We’ll close out this hour by hearing from an old friend of the show, well, meaning that we’ve become great friends. We’ll hear from Monica Da Silva, who is part of the duo Complicated Animals. However, this song “Pela Madrugada,” is off her CD called Brasilissima, and it’s CD in which she’s billed solo, though her partner in crime, Chad Alger, is featured. They are moving, by the way, from Florida to Los Angeles this month. I’m trying to get them to swing up North, before they turn left to go West.

For the second hour tonight, they’ll also be some freshness, some newness and a chunk of a theme of interest, dedicated to interesting rap music from around the globe. But first, let’s start of with the latest from one of my favorite bands out of Mexico. Cafe Tacvba is about to unleash a new CD (they’ve been together since 1989). And last month they “dropped” their newest song called “Futuro.” I’m not sure when their new CD is coming out, but I was able to get my hands on two of their newest songs. Plus, a few weeks ago, I posted the video to this on my blog, so go check it out. I’ll follow that with another Cafe Tacvba song called “Tropico de Cancer,” off their CD called RE. 

In fact, this whole set of music will be of a cafe theme, too. Off a CD put out on the Nacional record label called Cafe Con Musica, we’ll hear the songs “Shine,” by DJ Bitman, who once did a project he titled “Bitman & Roban.” He also, by the way, is an ex-boogie-board champ and lifelong Chilean surfer. Before him, however, we’ll hear the song “Chau,” by the band No Te Va Gustar, who are from Uruguay and whose names basically translates to “You are not going to like it.” Well, I think you’ll like it.

Sticking around in this Latin playground a bit, but heading to Brazil, we’ll get our fill of some Red Hot goodness, as in we’re going to dive into a double disc CD called Red Hot + Rio 2. This is put out by the same folks who have put out CDs such as Red Hot + Blue, Red Hot + Riot, etc. all in an effort to raise money and awareness for the AIDS epidemic in Latin countries. On their CDs, they take popular songs and rework them with the help of more contemporary artists and beats.
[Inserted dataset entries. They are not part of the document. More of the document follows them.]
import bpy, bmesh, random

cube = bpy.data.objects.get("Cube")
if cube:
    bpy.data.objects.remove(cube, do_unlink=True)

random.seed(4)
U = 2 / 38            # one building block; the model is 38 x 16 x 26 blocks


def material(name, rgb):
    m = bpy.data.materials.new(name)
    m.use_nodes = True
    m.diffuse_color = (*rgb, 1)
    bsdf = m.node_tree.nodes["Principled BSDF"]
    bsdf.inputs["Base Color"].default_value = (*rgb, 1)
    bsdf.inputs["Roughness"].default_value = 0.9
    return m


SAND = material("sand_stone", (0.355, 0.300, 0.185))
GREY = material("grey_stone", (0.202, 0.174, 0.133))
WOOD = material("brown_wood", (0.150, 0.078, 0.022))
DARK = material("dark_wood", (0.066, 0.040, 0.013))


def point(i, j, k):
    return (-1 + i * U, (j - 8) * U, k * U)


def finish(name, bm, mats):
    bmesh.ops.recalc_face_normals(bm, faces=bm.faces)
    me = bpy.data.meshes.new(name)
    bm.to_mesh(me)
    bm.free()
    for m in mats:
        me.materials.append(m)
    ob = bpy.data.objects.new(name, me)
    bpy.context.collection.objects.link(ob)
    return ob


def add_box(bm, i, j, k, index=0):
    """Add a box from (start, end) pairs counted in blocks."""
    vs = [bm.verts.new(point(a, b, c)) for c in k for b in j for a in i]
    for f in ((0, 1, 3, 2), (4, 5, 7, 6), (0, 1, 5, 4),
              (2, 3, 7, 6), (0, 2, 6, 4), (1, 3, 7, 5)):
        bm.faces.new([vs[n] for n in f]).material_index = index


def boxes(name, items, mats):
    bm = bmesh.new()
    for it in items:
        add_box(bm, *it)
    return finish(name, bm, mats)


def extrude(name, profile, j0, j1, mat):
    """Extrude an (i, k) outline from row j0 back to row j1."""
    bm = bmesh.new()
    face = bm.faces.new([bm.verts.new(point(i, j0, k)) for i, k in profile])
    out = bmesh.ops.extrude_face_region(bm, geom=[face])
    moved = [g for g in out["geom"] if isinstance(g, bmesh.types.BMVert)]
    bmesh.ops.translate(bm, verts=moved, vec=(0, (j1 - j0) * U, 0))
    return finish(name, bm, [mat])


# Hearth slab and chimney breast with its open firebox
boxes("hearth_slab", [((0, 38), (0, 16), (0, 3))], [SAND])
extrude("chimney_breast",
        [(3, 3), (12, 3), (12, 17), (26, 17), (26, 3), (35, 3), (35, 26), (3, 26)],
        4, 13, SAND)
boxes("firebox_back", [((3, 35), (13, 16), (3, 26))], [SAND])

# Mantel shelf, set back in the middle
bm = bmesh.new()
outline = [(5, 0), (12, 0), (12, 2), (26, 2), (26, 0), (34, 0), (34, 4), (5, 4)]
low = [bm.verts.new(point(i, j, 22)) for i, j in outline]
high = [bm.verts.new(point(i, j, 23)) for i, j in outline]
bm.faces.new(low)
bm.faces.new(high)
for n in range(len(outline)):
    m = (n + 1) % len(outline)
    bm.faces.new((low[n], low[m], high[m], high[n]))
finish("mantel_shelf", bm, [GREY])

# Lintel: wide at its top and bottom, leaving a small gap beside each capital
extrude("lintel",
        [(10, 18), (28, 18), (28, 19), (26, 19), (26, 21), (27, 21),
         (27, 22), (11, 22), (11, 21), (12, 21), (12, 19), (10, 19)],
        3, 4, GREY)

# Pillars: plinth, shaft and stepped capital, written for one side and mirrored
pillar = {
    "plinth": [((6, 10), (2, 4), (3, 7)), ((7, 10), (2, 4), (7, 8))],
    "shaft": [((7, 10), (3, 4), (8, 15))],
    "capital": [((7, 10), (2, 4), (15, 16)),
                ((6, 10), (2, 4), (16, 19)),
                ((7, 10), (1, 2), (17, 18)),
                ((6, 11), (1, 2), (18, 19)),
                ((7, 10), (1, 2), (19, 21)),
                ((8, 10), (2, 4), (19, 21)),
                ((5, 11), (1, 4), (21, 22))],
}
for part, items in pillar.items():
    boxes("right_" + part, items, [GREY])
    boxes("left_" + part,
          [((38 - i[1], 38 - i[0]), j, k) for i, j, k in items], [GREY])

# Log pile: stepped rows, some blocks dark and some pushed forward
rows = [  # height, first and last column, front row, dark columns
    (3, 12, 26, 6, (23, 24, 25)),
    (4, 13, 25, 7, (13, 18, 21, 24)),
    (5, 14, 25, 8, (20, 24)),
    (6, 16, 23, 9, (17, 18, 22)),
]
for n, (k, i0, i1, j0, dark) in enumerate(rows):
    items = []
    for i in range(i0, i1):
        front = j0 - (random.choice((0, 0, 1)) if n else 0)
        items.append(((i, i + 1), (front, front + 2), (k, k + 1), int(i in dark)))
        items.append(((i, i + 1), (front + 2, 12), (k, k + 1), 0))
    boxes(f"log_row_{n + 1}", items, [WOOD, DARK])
Off disc one, we’ll hear from Beck’s, doing his song “Tropicalia,” in which he partners with Seu Jorge, followed by the song “Dreamworld,” done by Caetano Veloso and David Byrne.

Then off disc two, we’ll hear the song “Ogodo, Ano 2000” which features Tom Ze and the band Javelin. And we also hear a cover of the famous Brazilian song “Bat Macumba,” done by the bands of Montreal and Os Mutantes, who if I’m not mistaken, will be playing at Capital Ale House downtown on February 28th…how cool is that? And speaking of Capital Ale downtown, local band NO BS Band will be playing there Sunday night (2/12) and later this month on February 22, the Dirty Dozen Brass Band will be playing too…sounds like I need to get there for one of these shows.
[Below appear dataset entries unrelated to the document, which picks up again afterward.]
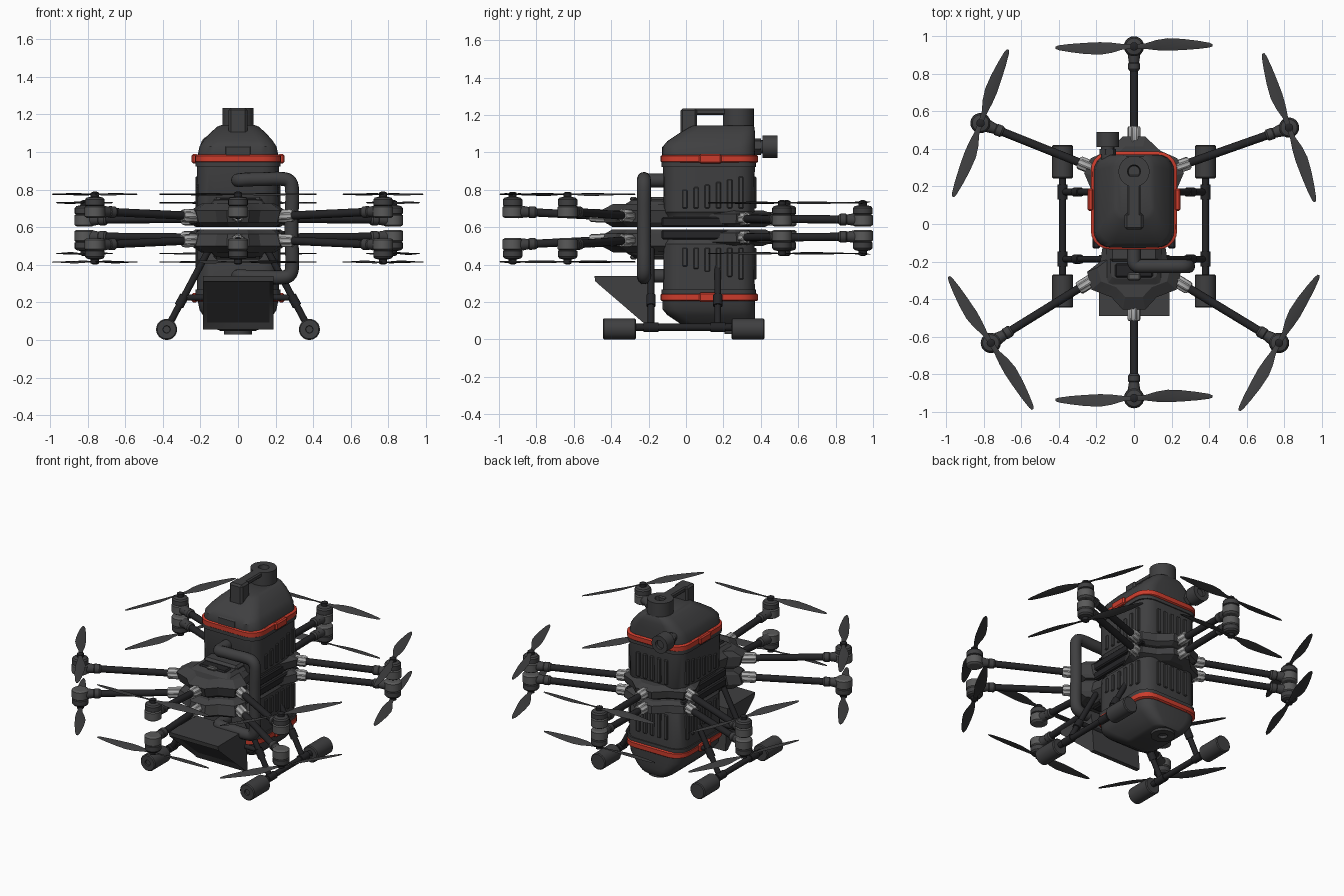
import bpy, bmesh, math
from mathutils import Vector

if "Cube" in bpy.data.objects:
    bpy.data.objects.remove(bpy.data.objects["Cube"])

ZMID = 0.595  # the craft is stacked in two halves mirrored about this height


def material(name, rgb):
    m = bpy.data.materials.new(name)
    m.diffuse_color = (*rgb, 1)
    m.use_nodes = True
    m.node_tree.nodes["Principled BSDF"].inputs["Base Color"].default_value = m.diffuse_color
    return m


DARK = material("dark_shell", (0.05, 0.05, 0.052))
BLACK = material("black_tube", (0.018, 0.018, 0.02))
RED = material("red_seal", (0.6, 0.045, 0.025))
SILVER = material("silver_clamp", (0.42, 0.42, 0.42))
METAL = material("grey_motor", (0.1, 0.1, 0.1))


def finish(name, bm, mat, angle=32):
    bmesh.ops.recalc_face_normals(bm, faces=bm.faces[:])
    me = bpy.data.meshes.new(name)
    bm.to_mesh(me)
    bm.free()
    me.materials.append(mat)
    me.shade_smooth()
    me.set_sharp_from_angle(angle=math.radians(angle))
    ob = bpy.data.objects.new(name, me)
    bpy.context.collection.objects.link(ob)
    return ob


def loft(name, rings, mat, angle=32):
    bm = bmesh.new()
    vs = [[bm.verts.new(p) for p in r] for r in rings]
    n = len(vs[0])
    for a, b in zip(vs, vs[1:]):
        for i in range(n):
            bm.faces.new((a[i], a[(i + 1) % n], b[(i + 1) % n], b[i]))
    bm.faces.new(vs[0])
    bm.faces.new(vs[-1])
    return finish(name, bm, mat, angle)


def rrect(hx, y0, y1, r, z, k=5):
    cs = [(hx - r, y1 - r, 0), (r - hx, y1 - r, 90), (r - hx, y0 + r, 180), (hx - r, y0 + r, 270)]
    return [(cx + r * math.cos(math.radians(a + 90 * i / k)), cy + r * math.sin(math.radians(a + 90 * i / k)), z)
            for cx, cy, a in cs for i in range(k + 1)]


def lathe(name, origin, axis, profile, mat, n=24, flute=0):
    # profile is (radius, distance along axis)
    o, w = Vector(origin), Vector(axis).normalized()
    u = w.orthogonal().normalized()
    v = w.cross(u)
    rings = []
    for r, h in profile:
        ring = []
        for i in range(n):
            rr = r - (flute if i % 4 < 2 else 0)
            a = 2 * math.pi * i / n
            ring.append(o + w * h + (u * math.cos(a) + v * math.sin(a)) * rr)
        rings.append(ring)
    return loft(name, rings, mat)


def rod(name, a, b, r, mat, n=16):
    d = Vector(b) - Vector(a)
    return lathe(name, a, d, [(r, 0), (r, d.length)], mat, n)


def box(name, x, y, z, mat, bev=0.008):
    bm = bmesh.new()
    bmesh.ops.create_cube(bm, size=1)
    for v in bm.verts:
        v.co = [(s[0] + s[1]) / 2 + c * (s[1] - s[0]) for c, s in zip(v.co, (x, y, z))]
    bmesh.ops.bevel(bm, geom=bm.edges[:], offset=bev, segments=1, affect='EDGES')
    return finish(name, bm, mat, 20)


def outline(half, z, s=1.0, cy=0.0):
    pts = half + [(-x, y) for x, y in reversed(half)]
    return [(x * s, cy + (y - cy) * s, z) for x, y in pts]


# ---- upper half (mirrored down afterwards) ----
# tank shell, collar, red seal and domed cap
loft("tank_shell", [rrect(h, a, b, .09, z) for h, a, b, z in [
    (.19, -.10, .35, .604), (.2, -.11, .36, .66), (.215, -.12, .365, .68), (.218, -.122, .368, .93)]], DARK)
loft("tank_collar", [rrect(.226, -.13, .375, .09, z) for z in (.922, .948)], DARK)
loft("red_seal", [rrect(h, -.135 + .23 - h, .385 - .23 + h, .1, z) for h, z in
                  [(.222, .944), (.23, .95), (.23, .98), (.222, .986)]], RED)
loft("tank_cap", [rrect(h, a, b, r, z) for h, a, b, r, z in [
    (.215, -.125, .37, .09, .98), (.205, -.125, .37, .085, 1.03), (.185, -.10, .37, .08, 1.06),
    (.15, -.04, .37, .07, 1.1), (.11, .02, .365, .06, 1.135), (.09, .04, .36, .05, 1.143)]], DARK, 40)
for s, side in ((-1, "left"), (1, "right")):
    box(side + "_seal_latch", sorted((s * .215, s * .247)), (.07, .19), (.94, .99), RED)
    # cooling ribs
    for i in range(6):
        y = -.02 + i * .06
        box(side + "_side_rib", sorted((s * .2, s * .226)), (y, y + .028), (.70, .80 + .014 * i), DARK, .005)
    box(side + "_frame_rail", sorted((s * .18, s * .222)), (-.13, .34), (.602, .655), BLACK)
for i in range(5):
    x = -.12 + i * .053
    box("rear_rib", (x, x + .028), (.35, .377), (.70, .87), DARK, .005)

# front hull, a faceted shell for the electronics, with stepped deck
F = [(.16, -.08), (.18, -.20), (.25, -.255), (.225, -.35), (.12, -.39), (.06, -.455)]
loft("front_hull", [outline(F, z, s, -.15) for z, s in
                    [(.602, .8), (.625, .93), (.69, 1), (.725, .78)]], DARK, 15)
loft("hull_deck", [rrect(.15, -.33, -.1, .03, .72, 2), rrect(.125, -.29, -.1, .03, .745, 2)], DARK, 15)
box("hull_riser", (-.13, .13), (-.2, -.1), (.7, .762), DARK, .015)
box("deck_panel", (-.1, .1), (-.285, -.21), (.735, .755), BLACK)
box("deck_plug", (-.035, .035), (-.3, -.26), (.74, .762), METAL)
# rear hull
R = [(.2, .12), (.235, .2), (.265, .27), (.23, .35), (.14, .39), (.06, .465)]
loft("rear_hull", [outline(R, z, s, .2) for z, s in [(.602, .85), (.62, .97), (.67, 1), (.69, .8)]], DARK, 15)


def propeller(name, c, d):
    d = Vector((d[0], d[1], 0)).normalized()
    p = Vector((-d.y, d.x, 0))
    up = Vector((0, 0, 1))
    for s in (1, -1):
        rings = []
        for r, w, tw, off in [(.015, .013, 0, 0), (.06, .015, 14, 0), (.12, .028, 15, .004), (.18, .034, 12, .006),
                              (.26, .03, 9, .004), (.34, .022, 7, 0), (.4, .013, 5, -.003), (.418, .006, 4, -.004)]:
            t = math.radians(tw)
            q = p * s * math.cos(t) + up * math.sin(t)
            m = Vector(c) + d * s * r + p * s * off
            rings.append([m + q * w, m + up * .004, m - q * w, m - up * .003])
        loft(name + "_blade", rings, DARK, 50)
    lathe(name + "_hub", c, up, [(.022, -.012), (.022, .008), (.01, .014)], BLACK)


# six arms: clamp start, motor centre, inner and outer height, propeller direction
arms = {
    "front": ((0, -.45), (0, -.927), .66, .685, (155, 5)),
    "front_right": ((.24, -.31), (.772, -.633), .66, .685, (77, 134)),
    "front_left": ((-.24, -.31), (-.762, -.633), .66, .685, (84, -130)),
    "rear": ((0, .455), (0, .945), .645, .64, (158, 4)),
    "rear_right": ((.235, .305), (.825, .513), .645, .64, (52, -145)),
    "rear_left": ((-.235, .305), (-.817, .537), .645, .64, (53, 146)),
}
for name, (a, m, za, zm, pd) in arms.items():
    A, M = Vector((*a, za)), Vector((*m, zm))
    d = M - A
    L = d.length
    rod(name + "_arm", A, M, .022, BLACK)
    lathe(name + "_clamp", A, d, [(.03, -.03), (.036, -.02), (.036, .055), (.03, .065)], SILVER, 32, .004)
    lathe(name + "_sleeve", A, d, [(.024, L - .13), (.031, L - .12), (.031, L - .09), (.027, L - .085),
                                   (.036, L - .03)], DARK)
    lathe(name + "_motor_mount", M, (0, 0, 1), [(.042, -.036), (.054, -.028), (.054, .022), (.046, .028)], METAL)
    lathe(name + "_motor", M, (0, 0, 1), [(.04, .025), (.052, .032), (.052, .062), (.044, .072), (.02, .078),
                                          (.02, .09)], DARK)
    propeller(name + "_propeller", M + Vector((0, 0, .09)), pd)

# rear filler tower; its lower twin is the outlet
for zt, nm in ((1.235, "filler_tower"), (ZMID * 2 - .075, "bottom_outlet")):
    top = zt if nm == "filler_tower" else None
    if top:
        upper_only = [lathe(nm, (0, .28, 0), (0, 0, 1), [(.083, 1.0), (.083, top), (.035, top), (.03, top - .03)], DARK)]
    else:
        lathe("outlet", (0, .28, 0), (0, 0, 1), [(.075, 1.0), (.075, 1.16), (.03, 1.16), (.025, 1.14)], DARK)

# mirror every part so far except the tower
for ob in list(bpy.context.collection.objects):
    if ob in upper_only:
        continue
    me = ob.data.copy()
    for v in me.vertices:
        v.co.z = 2 * ZMID - v.co.z
    me.flip_normals()
    bpy.context.collection.objects.link(bpy.data.objects.new("lower_" + ob.name, me))

# ---- carry handle and rear nozzle ----
box("handle_post", (-.05, .05), (-.03, .06), (1.02, 1.235), DARK, .012)
box("handle_bar", (-.035, .035), (-.02, .26), (1.2, 1.235), DARK)
box("cap_brow", (-.075, .075), (-.128, 0), (.96, 1.04), DARK, .012)
rod("nozzle_neck", (-.14, .3, 1.03), (-.14, .42, 1.03), .035, DARK)
lathe("nozzle", (-.14, .41, 1.03), (0, 1, 0), [(.06, 0), (.06, .08), (.03, .08), (.03, .06)], DARK)
lathe("nozzle_nut", (-.14, .37, 1.03), (0, 1, 0), [(.045, 0), (.045, .03)], DARK, 6)

# ---- side transfer pipe from upper to lower tank ----
cu = bpy.data.curves.new("pipe_path", 'CURVE')
cu.dimensions = '3D'
cu.bevel_depth, cu.bevel_resolution, cu.use_fill_caps = .037, 4, True
sp = cu.splines.new('NURBS')
half = [(0, -.08, .85), (0, -.16, .85), (0, -.225, .85), (.06, -.225, .855), (.14, -.225, .855), (.22, -.225, .86),
        (.285, -.225, .85), (.29, -.225, .76), (.285, -.225, .68)]
path = half + [(x, y, 2 * ZMID - z) for x, y, z in reversed(half)]
sp.points.add(len(path) - 1)
for p, c in zip(sp.points, path):
    p.co = (*c, 1)
sp.use_endpoint_u, sp.order_u, sp.resolution_u = True, 3, 5
tmp = bpy.data.objects.new("pipe_path", cu)
me = bpy.data.meshes.new_from_object(tmp)
bpy.data.objects.remove(tmp)
me.materials.clear()
me.materials.append(DARK)
me.shade_smooth()
bpy.context.collection.objects.link(bpy.data.objects.new("transfer_pipe", me))

# ---- front scoop: wedge with a recessed slanted face ----
prof = [(-.49, .34), (-.485, .31), (-.2, .065), (-.195, .055), (-.165, .055), (-.19, .34)]
scoop = loft("front_scoop", [[(x, y, z) for y, z in prof] for x in (-.185, .19)], DARK, 15)
bm = bmesh.new()
bm.from_mesh(scoop.data)
face = min((f for f in bm.faces if f.normal.z < -.3 and f.normal.y < -.3), key=lambda f: -f.calc_area())
bmesh.ops.inset_region(bm, faces=[face], thickness=.03)
bmesh.ops.translate(bm, verts=face.verts[:], vec=face.normal * -.02)
bm.to_mesh(scoop.data)
bm.free()

# ---- landing gear ----
for s, side in ((-1, "left"), (1, "right")):
    x = s * .38
    rod(side + "_skid", (x, -.28, .065), (x, .26, .065), .019, BLACK)
    for y0, y1, end in ((-.445, -.268, "front"), (.243, .42, "rear")):
        lathe(f"{side}_{end}_float", (x, y0, .056), (0, 1, 0),
              [(.018, .01), (.02, 0), (.05, 0), (.056, .006), (.056, y1 - y0 - .006), (.05, y1 - y0)], DARK, 28)
    for y, end in ((-.187, "front"), (.17, "rear")):
        rod(f"{side}_{end}_leg", (s * .15, y, .49), (s * .37, y, .075), .018, BLACK)
        rod(f"{side}_{end}_strut", (0, y, .225), (s * .305, y, .225), .016, BLACK)
        rod(f"{side}_{end}_joint", (s * .285, y, .235), (s * .315, y, .18), .025, BLACK)
        rod(f"{side}_{end}_foot", (x, y - .04, .065), (x, y + .04, .065), .026, BLACK)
I’m wondering if when I mentioned that I’d be playing some world rap music that a few of you perhaps rolled your eyes or got ready to turn the dial. Well, I’m here to tell you not to worry. In this chunk of music, all these selections are very unique and broad, with very good beats. First up and all the way from Iceland, we’ll hear from MC Bjor. Now, I got this CD from our Digital Guru Angela, who perhaps you’ve seen doing various Facebook live events for the station. Well, last year, she had quite the adventure when she went hiking in Iceland. And, during one of her rest stops at a hostel in the city of Reykjavik she saw MC Bjor, playing with a band. And knowing that I love getting music from all over (plus, I also begged her to get some me some music—which reminds me, I think I still owe her some money for this), she picked up his solo CD for me. And, it’s actually good. So off of that, we’ll hear MC Bjor with the songs “Dagdraumar,” and Draumasteinninn.”

Filling the rest of the rap space will be a tune from the Senegalese band Daara J, a song from the German “King of Raop,” CRO and some Brazilian rap by Elza Soares.

Closing out the show will be some Madness as well as some Chinese Rock n’ Roll by the band Carsick Cars. The World Music Show airs every Saturday from 8:00-10:00 p.m. on Richmond Public Radio, 88.9 WCVE. You can also stream the show online via this website and you can follow the show on Twitter @wcveworldmusic and on Facebook by looking for The World Music Show on WCVE.